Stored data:
- Opening Delimiter -

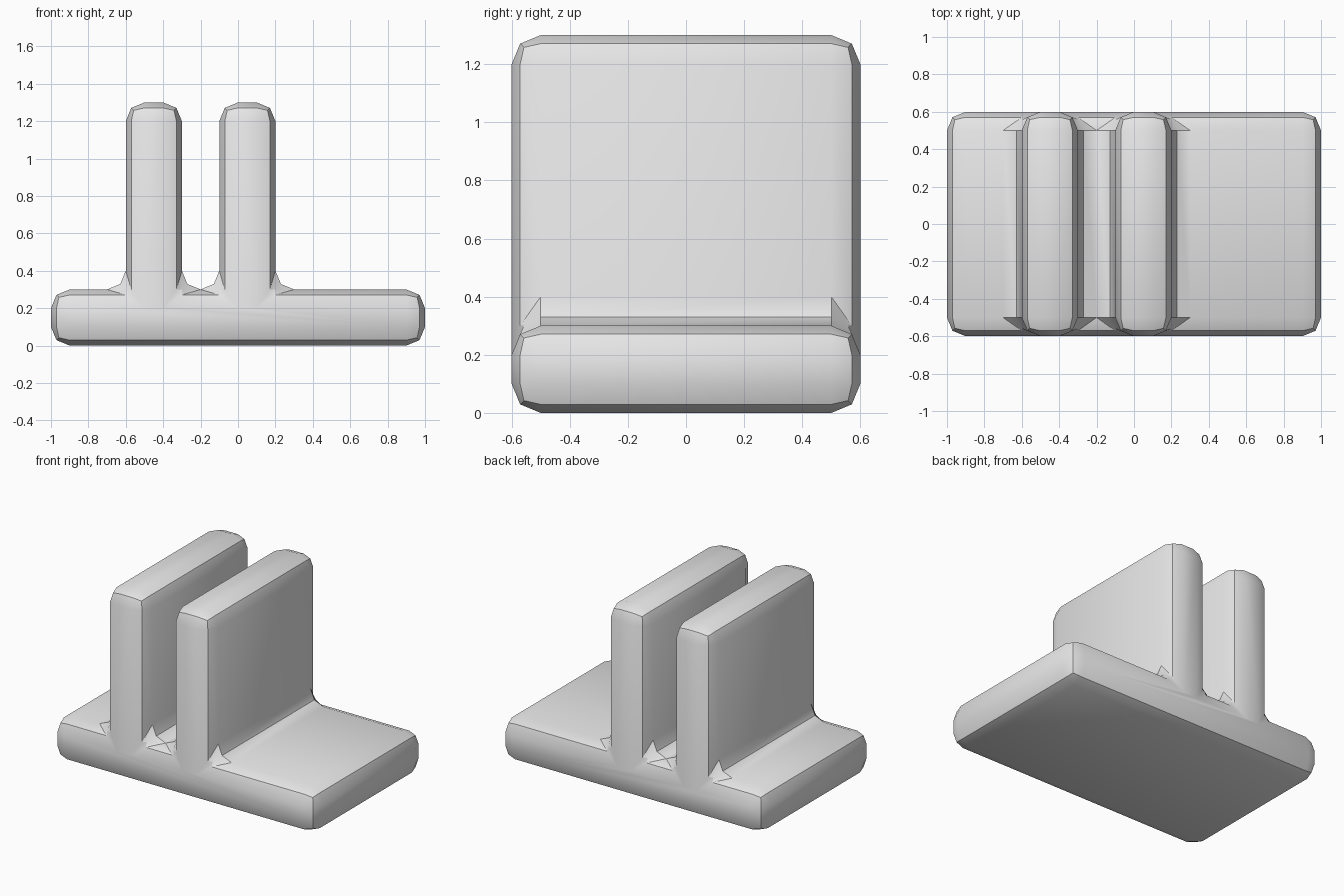
import bpy
import bmesh
import math

cube = bpy.data.objects.get("Cube")
if cube:
    bpy.data.objects.remove(cube, do_unlink=True)

HALF_DEPTH = 0.6
DECK, TOP = 0.3, 1.3

# Single grey plastic
grey = bpy.data.materials.new("light grey")
grey.use_nodes = True
colour = (0.8, 0.8, 0.8, 1)
grey.diffuse_color = colour
grey.node_tree.nodes["Principled BSDF"].inputs["Base Color"].default_value = colour

# Side outline: flat base with two upright walls
outline = [(-1, 0), (1, 0), (1, DECK)]
for right, left in ((0.2, -0.1), (-0.3, -0.6)):
    outline += [(right, DECK), (right, TOP), (left, TOP), (left, DECK)]
outline.append((-1, DECK))

# Extrude the outline through the depth
bm = bmesh.new()
face = bm.faces.new([bm.verts.new((x, -HALF_DEPTH, z)) for x, z in outline])
result = bmesh.ops.extrude_face_region(bm, geom=[face], use_keep_orig=True)
moved = [v for v in result["geom"] if isinstance(v, bmesh.types.BMVert)]
bmesh.ops.translate(bm, verts=moved, vec=(0, 2 * HALF_DEPTH, 0))
bmesh.ops.recalc_face_normals(bm, faces=bm.faces)
mesh = bpy.data.meshes.new("slotted_stand")
bm.to_mesh(mesh)
bm.free()
mesh.materials.append(grey)

stand = bpy.data.objects.new("slotted_stand", mesh)
bpy.context.collection.objects.link(stand)
bpy.ops.object.select_all(action="DESELECT")
stand.select_set(True)
bpy.context.view_layer.objects.active = stand

# Rounded edges and filleted wall feet
bevel = stand.modifiers.new("rounded edges", "BEVEL")
bevel.width = 0.1
bevel.segments = 2
bevel.limit_method = "ANGLE"
bevel.use_clamp_overlap = False
bpy.ops.object.modifier_apply(modifier=bevel.name)
bpy.ops.object.shade_smooth_by_angle(angle=math.radians(30))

- Closing Delimiter -

TASK PROMPT: Show every line in the records above that contains the word "objects".

SOLUTION TO THE EXERCISE:
cube = bpy.data.objects.get("Cube")
    bpy.data.objects.remove(cube, do_unlink=True)
stand = bpy.data.objects.new("slotted_stand", mesh)
bpy.context.collection.objects.link(stand)
bpy.context.view_layer.objects.active = stand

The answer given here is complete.